Japan Geoscience Union Meeting 2018

Presentation information

[EE] Oral

S (Solid Earth Sciences) » S-CG Complex & General

[S-CG54] Hard-Rock Drilling: Oman to Oceanic Lithosphere to Island Arc Formation and Beyond

Mon. May 21, 2018 9:00 AM - 10:30 AM A09 (Tokyo Bay Makuhari Hall)

convener:Eiichi TAKAZAWA(Department of Geology, Faculty of Science, Niigata University), Katsuyoshi Michibayashi(Department of Earth and Planetary Sciences, Nagoya University), Peter B Kelemen (共同), Damon A H Teagle (Ocean & Earth Science, National Oceanography Centre Southampton, University of Southampton, SO14-3ZH, Southampton, UK), Chairperson:Teagle Damon(Ocean & Earth Science, National Oceanography Centre Southampton, University of Southampton), Takazawa Eiichi(Niigata University)

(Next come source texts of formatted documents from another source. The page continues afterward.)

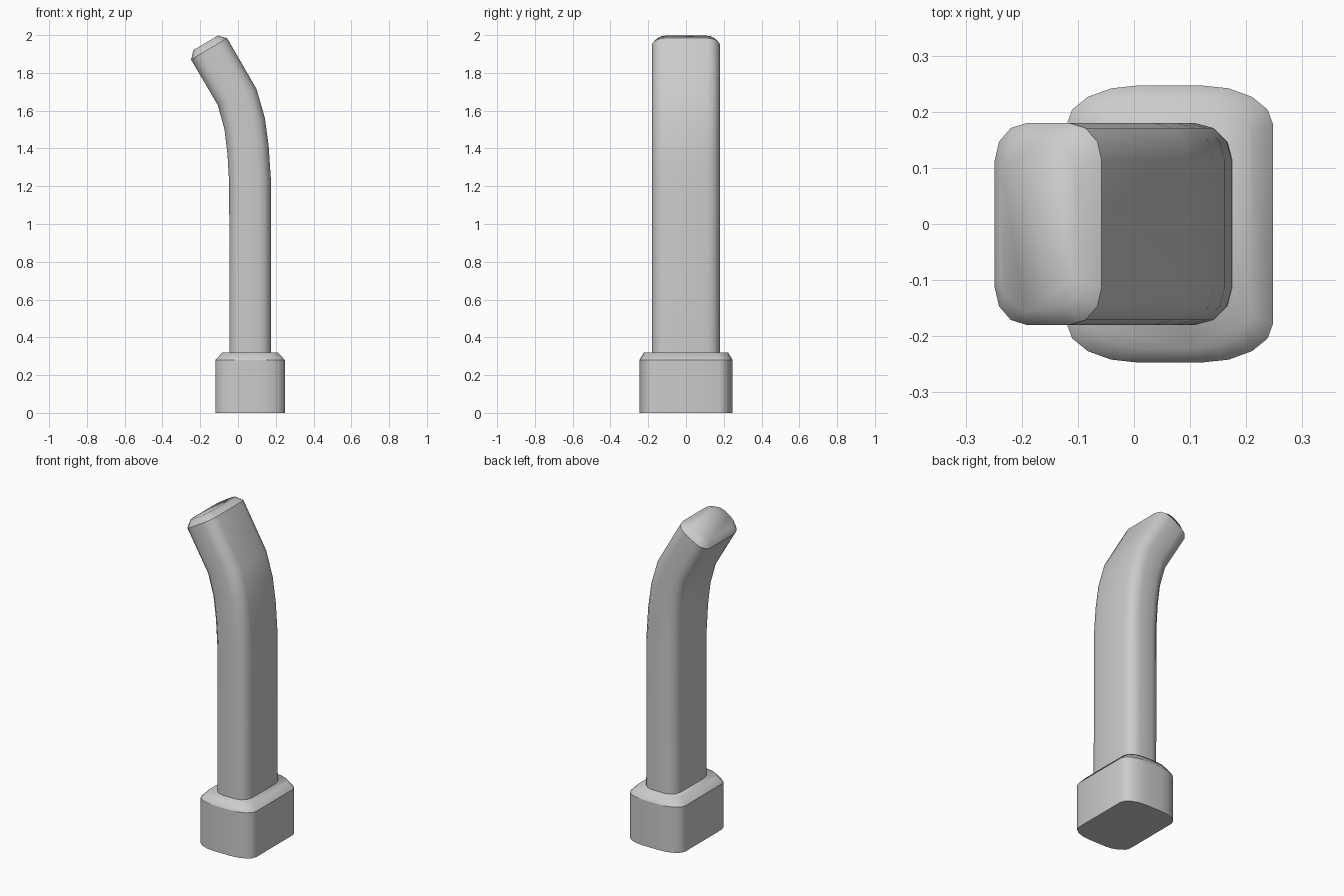
import bpy, bmesh
from math import sin, cos, pi, radians

if "Cube" in bpy.data.objects:
    bpy.data.objects.remove(bpy.data.objects["Cube"])


def outline(hx, hy, rx, ry, segs):
    """Rounded rectangle as a list of 2D points, counter-clockwise."""
    corner = [(hx - rx + rx * cos(i / segs * pi / 2),
               hy - ry + ry * sin(i / segs * pi / 2)) for i in range(segs + 1)]
    left = [(-x, y) for x, y in reversed(corner)]
    return corner + left + [(-x, -y) for x, y in corner + left]


def ring(cx, cz, tilt, pts):
    """Place an outline in space, tilted about the y axis."""
    t = radians(tilt)
    return [(cx + x * cos(t), y, cz + x * sin(t)) for x, y in pts]


def loft(name, rings, sharp):
    """Skin closed rings, cap both ends, keep the listed rings sharp."""
    bm = bmesh.new()
    loops = [[bm.verts.new(p) for p in r] for r in rings]
    n = len(loops[0])
    for a, b in zip(loops, loops[1:]):
        for i in range(n):
            j = (i + 1) % n
            bm.faces.new((a[i], a[j], b[j], b[i]))
    bm.faces.new(loops[0][::-1])
    bm.faces.new(loops[-1])
    bmesh.ops.recalc_face_normals(bm, faces=bm.faces)
    for f in bm.faces:
        f.smooth = True
    for k in sharp:
        for i in range(n):
            bm.edges.get((loops[k][i], loops[k][(i + 1) % n])).smooth = False
    mesh = bpy.data.meshes.new(name)
    bm.to_mesh(mesh)
    bm.free()
    obj = bpy.data.objects.new(name, mesh)
    bpy.context.collection.objects.link(obj)
    return obj


# Base block with a bevelled shoulder
wide = outline(0.184, 0.247, 0.128, 0.07, 4)
shoulder = outline(0.147, 0.223, 0.105, 0.06, 4)
loft("base", [ring(0.064, 0, 0, wide), ring(0.064, 0.28, 0, wide),
              ring(0.064, 0.32, 0, shoulder)], sharp=[0, 1])

# Bent shaft: centre x, centre z and tilt of each section
path = [(0.065, 0.30, 0), (0.064, 1.221, 6), (0.053, 1.395, 10.5),
        (0.035, 1.533, 15.5), (-0.005, 1.673, 22.5), (-0.153, 1.927, 30.8)]
section = outline(0.111, 0.18, 0.067, 0.067, 3)
tip = outline(0.076, 0.156, 0.05, 0.055, 3)
rings = [ring(*p, section) for p in path] + [ring(-0.1715, 1.959, 30.8, tip)]
loft("curved_shaft", rings, sharp=[0, 5])
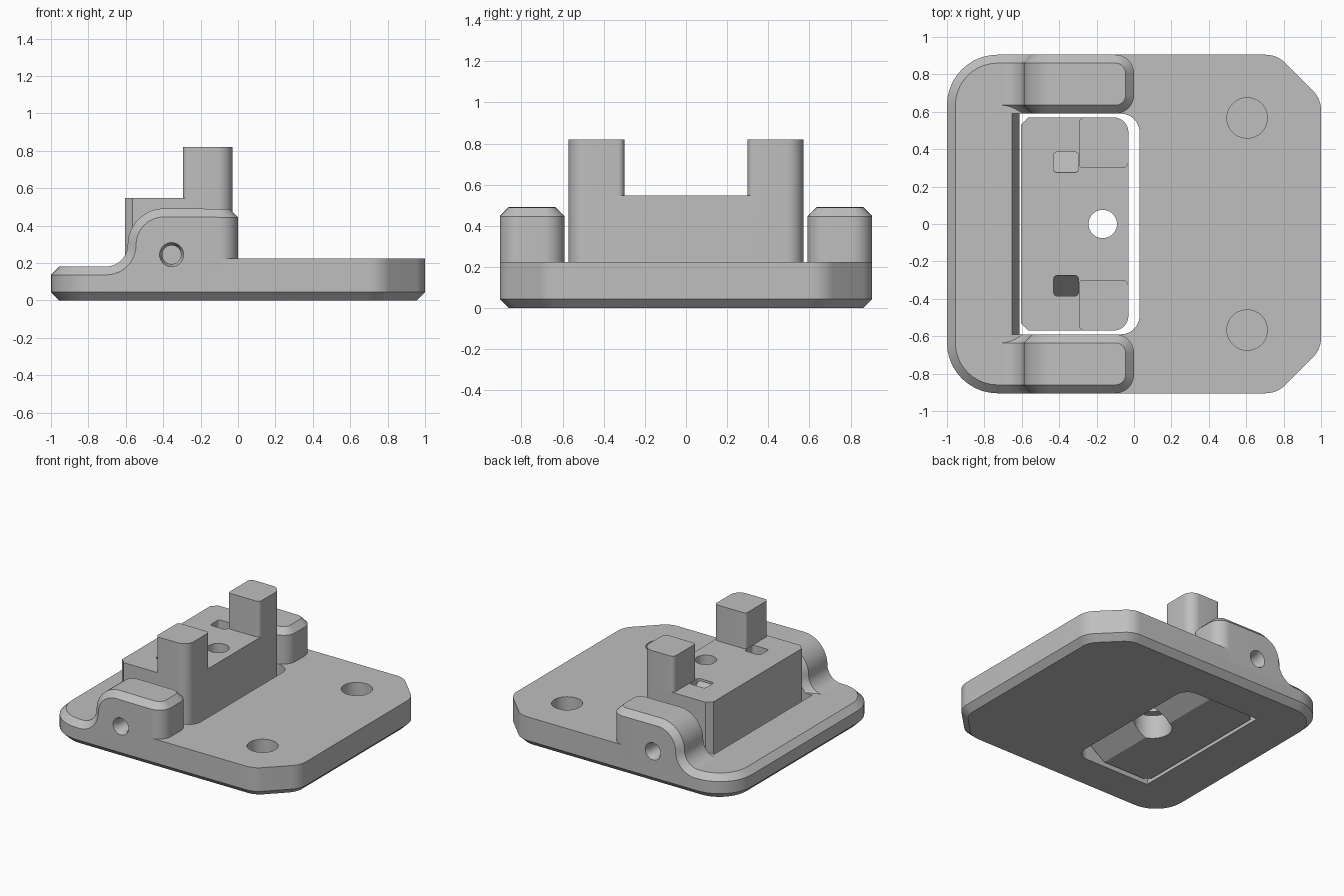
import bpy, bmesh, math
from mathutils import Vector, Matrix

if "Cube" in bpy.data.objects:
    bpy.data.objects.remove(bpy.data.objects["Cube"])

grey = bpy.data.materials.new("light_grey_plastic")
grey.diffuse_color = (0.52, 0.52, 0.52, 1)
grey.use_nodes = True
grey.node_tree.nodes["Principled BSDF"].inputs["Base Color"].default_value = grey.diffuse_color

C = 0.045                 # chamfer size
W = 0.905                 # half depth of the plate
RIM, DECK, EAR = 0.182, 0.225, 0.49


def finish(name, bm):
    bmesh.ops.recalc_face_normals(bm, faces=bm.faces[:])
    me = bpy.data.meshes.new(name)
    bm.to_mesh(me)
    bm.free()
    me.materials.append(grey)
    ob = bpy.data.objects.new(name, me)
    bpy.context.collection.objects.link(ob)
    return ob


def rounded(corners, seg=10):
    """Closed 2D outline from (x, y, radius) corners."""
    out = []
    n = len(corners)
    for i, (x, y, r) in enumerate(corners):
        p = Vector((x, y))
        if r == 0:
            out.append(p)
            continue
        u = (Vector(corners[i - 1][:2]) - p).normalized()
        v = (Vector(corners[(i + 1) % n][:2]) - p).normalized()
        half = u.angle(v) / 2
        t = r / math.tan(half)
        c = p + (u + v).normalized() * (r / math.sin(half))
        a, b = p + u * t - c, p + v * t - c
        a0 = math.atan2(a.y, a.x)
        d = math.atan2(b.y, b.x) - a0
        d = (d + math.pi) % (2 * math.pi) - math.pi
        for k in range(seg + 1):
            ang = a0 + d * k / seg
            out.append(c + Vector((math.cos(ang), math.sin(ang))) * r)
    return out


def circle(x, y, r, n=40):
    return [Vector((x + r * math.cos(2 * math.pi * k / n),
                    y + r * math.sin(2 * math.pi * k / n))) for k in range(n)]


def stack(name, *rings):
    """Solid through equal-length outlines (points, z)."""
    bm = bmesh.new()
    loops = [[bm.verts.new((p.x, p.y, z)) for p in pts] for pts, z in rings]
    for a, b in zip(loops, loops[1:]):
        for i in range(len(a)):
            j = (i + 1) % len(a)
            bm.faces.new((a[i], a[j], b[j], b[i]))
    bm.faces.new(loops[0])
    bm.faces.new(loops[-1])
    return finish(name, bm)


def cut(targets, *cutters):
    for c in cutters:
        c.hide_render = True
        for ob in targets:
            m = ob.modifiers.new("cut", 'BOOLEAN')
            m.operation, m.solver, m.object = 'DIFFERENCE', 'EXACT', c
            bpy.context.view_layer.objects.active = ob
            bpy.ops.object.modifier_apply(modifier=m.name)
        bpy.data.objects.remove(c)


# Base plate outline, inset by d
def plate(d):
    w, k = W - d, 0.414 * d
    return rounded([(-1 + d, -w, 0.27 - d), (0.765 - k, -w, 0.15),
                    (1 - d, -0.67 + k, 0.15), (1 - d, 0.67 - k, 0.15),
                    (0.765 - k, w, 0.15), (-1 + d, w, 0.27 - d)])


def rim(d):
    w = W - d
    return rounded([(-1 + d, -w, 0.27 - d), (-0.6, -w, 0),
                    (-0.6, w, 0), (-1 + d, w, 0.27 - d)])


low = RIM - C
base = stack("base_plate", (plate(C), 0), (plate(0), C), (plate(0), low))
left_rim = stack("left_rim", (rim(0), low), (rim(C), RIM))

# Raised right deck, wrapping the opening
deck_line = rounded([(-0.1, -W, 0), (0.765, -W, 0.15), (1, -0.67, 0.15),
                     (1, 0.67, 0.15), (0.765, W, 0.15), (-0.1, W, 0),
                     (-0.1, 0.59, 0), (0.03, 0.59, 0.1),
                     (0.03, -0.59, 0.1), (-0.1, -0.59, 0)])
deck = stack("right_deck", (deck_line, low), (deck_line, DECK))


# Through opening with a sloped left wall
def opening(x):
    return rounded([(x, -0.59, 0), (0.03, -0.59, 0.1),
                    (0.03, 0.59, 0.1), (x, 0.59, 0)])


cut([base, left_rim], stack("opening_cutter", (opening(-0.607), -0.02),
                            (opening(-0.655), 0.2)))

# Blind round sockets in the deck
for y in (-0.567, 0.567):
    ring = circle(0.605, y, 0.108)
    cut([base, deck], stack("socket_cutter", (ring, 0.06), (ring, 0.4)))


# Side ears: S-shaped slope, flat top, rounded right end, chamfered rim
def ear(name, side):
    secs = []

    def add(xo, zo, xt, zt, do=0.0, dt=0.0):
        a, b = W - do, 0.59 + do
        c, d = W - C - dt, 0.59 + C + dt
        secs.append([(xo, a, 0.12), (xo, a, zo), (xt, c, zt),
                     (xt, d, zt), (xo, b, zo), (xo, b, 0.12)])

    n = 12
    r1, r2 = 0.115, 0.195
    zc = RIM + r1
    add(-0.73, low, -0.73, RIM)
    for k in range(n + 1):
        a = math.pi / 2 * k / n
        s, c = math.sin(a), math.cos(a)
        add(-0.705 + (r1 + C) * s, zc - (r1 + C) * c,
            -0.705 + r1 * s, zc - r1 * c)
    for k in range(1, n + 1):
        a = math.pi / 2 * k / n
        s, c = math.sin(a), math.cos(a)
        add(-0.395 - (r2 - C) * c, zc + (r2 - C) * s,
            -0.395 - r2 * c, zc + r2 * s)
    for k in range(n + 1):
        a = math.pi / 2 * k / n
        s, c = math.sin(a), 1 - math.cos(a)
        add(-0.1 + 0.1 * s, EAR - C, -0.1 + (0.1 - C) * s, EAR,
            0.1 * c, (0.1 - C) * c)
    bm = bmesh.new()
    vs = [[bm.verts.new((x, side * y, z)) for x, y, z in s] for s in secs]
    for a, b in zip(vs, vs[1:]):
        for i in range(6):
            j = (i + 1) % 6
            bm.faces.new((a[i], a[j], b[j], b[i]))
    bm.faces.new(vs[0])
    e = vs[-1]
    bm.faces.new((e[0], e[1], e[4], e[5]))
    bm.faces.new((e[1], e[2], e[3], e[4]))
    return finish(name, bm)


ears = [ear("front_ear", -1), ear("back_ear", 1)]

# Pin holes through both ears, flared outside
pin = stack("pin_cutter", *[(circle(-0.355, 0.245, r), z) for r, z in
            ((0.075, -0.93), (0.05, -0.87), (0.05, 0.87), (0.075, 0.93))])
pin.data.transform(Matrix.Rotation(math.pi / 2, 4, 'X'))
cut(ears, pin)

# Pivoting block in the opening
body = rounded([(-0.605, -0.53, 0), (-0.565, -0.57, 0), (-0.03, -0.57, 0.08),
                (-0.03, 0.57, 0.08), (-0.565, 0.57, 0), (-0.605, 0.53, 0)])
block = stack("pivot_block", (body, 0.02), (body, 0.547))


def prism(name, pts, y0, y1):
    """Profile in x-z, extruded along y."""
    ob = stack(name, ([Vector(p) for p in pts], -y1),
               ([Vector(p) for p in pts], -y0))
    ob.data.transform(Matrix.Rotation(math.pi / 2, 4, 'X'))
    return ob


# Sloped underside, bore and counterbore
cut([block],
    prism("slope_cutter", [(-0.24, 0.0), (0.05, 0.2), (0.05, -0.1), (-0.24, -0.1)],
          -0.7, 0.7),
    stack("bore_cutter", (circle(-0.167, 0, 0.076), -0.1),
          (circle(-0.167, 0, 0.076), 0.7)),
    stack("counterbore_cutter", (circle(-0.167, 0, 0.135), -0.1),
          (circle(-0.167, 0, 0.135), 0.2)))

# Small pockets with floors sloping outward, and the two posts
for side, word in ((-1, "front"), (1, "back")):
    top = rounded([(-0.43, side * 0.275, 0.02), (-0.297, side * 0.275, 0.02),
                   (-0.297, side * 0.385, 0.02), (-0.43, side * 0.385, 0.02)], 4)
    pocket = stack("pocket_cutter", (top, 0.5), (top, 0.6))
    for v in pocket.data.vertices:
        if v.co.z < 0.55:
            v.co.z = 0.53 - 1.2 * (abs(v.co.y) - 0.275)
    cut([block], pocket)
    post = rounded([(-0.295, side * 0.3, 0.02), (-0.03, side * 0.3, 0.03),
                    (-0.03, side * 0.57, 0.08), (-0.295, side * 0.57, 0.03)])
    stack(word + "_post", (post, 0.547), (post, 0.82))

# Smooth the rounds, keep the edges crisp
for ob in bpy.data.objects:
    ob.select_set(True)
bpy.context.view_layer.objects.active = base
bpy.ops.object.shade_smooth_by_angle(angle=math.radians(30))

9:45 AM - 10:00 AM

[SCG54-04] Feasibility of IODP drilling at the Godzilla Megamullion

*Yasuhiko Ohara1,2, Katsuyoshi Michibayashi3, Henry JB Dick4, Jonathan E Snow5, Yumiko Harigane6, Shigeaki Ono2 (1.Hydrographic and Oceanographic Department of Japan, 2.Japan Agency for Marine-Earth Science and Technology, 3.Shizuoka University, 4.Woods Hole Oceanographic Institution, 5.University of Houston, 6.Geological Survey of Japan)

Keywords:Godzilla Megamullion, IODP, bakarc basin, lithosphere, oceanic core complex

Ocean drilling has long sought to understand the architecture of the ocean crust and processes of its origin in the upper mantle. This is being approached in large part through drilling in tectonic windows and in the development of eventual total crustal penetration.

A significant fraction of the ocean floor is created in back-arc basins where water plays a major role in generating back-arc basin basalts, strikingly contrasting to magmatic process at mid-ocean ridges. The opportunity to explore the recent formation of back-arc basin lower crust and upper mantle is, therefore, an important contribution to understanding the ocean basins. At the same time, a better understanding of the architecture of backarc basin lower crust and upper mantle will greatly aid in the interpretation of the results of ophiolite study, since much of our understanding of the architecture of oceanic lower crust and upper mantle comes from ophiolites, most of which are thought to have at least some suprasubduction zone component.

The Godzilla Megamullion is the largest oceanic core complex on Earth, located in an extinct spreading center of the Parece Vela Basin in the Philippine Sea, where substantial exposed lower crust and mantle is exposed in an area of 125 km × 55 km. The Godzilla Megamullion is unique in its huge size as well as its development in a backarc basin, a rare tectonic window to study backarc basin lithosphere. It is thus arguably the best place in the world to study the architecture of back-arc basin lithosphere and the actual crust/mantle boundary.

The Godzilla Megamullion is prepared for a full drilling proposal, with complete bathymetric data, multiple bottom samplings, and multi-channel seismic profilings as well as P-wave velocity structures. We will propose substantial riserless drilling at the Godzilla Megamullion that will provide an excellent opportunity to understand backarc basin lower crust and upper mantle. In this contribution, we will make use of this opportunity to share the general scheme of the proposal with the community.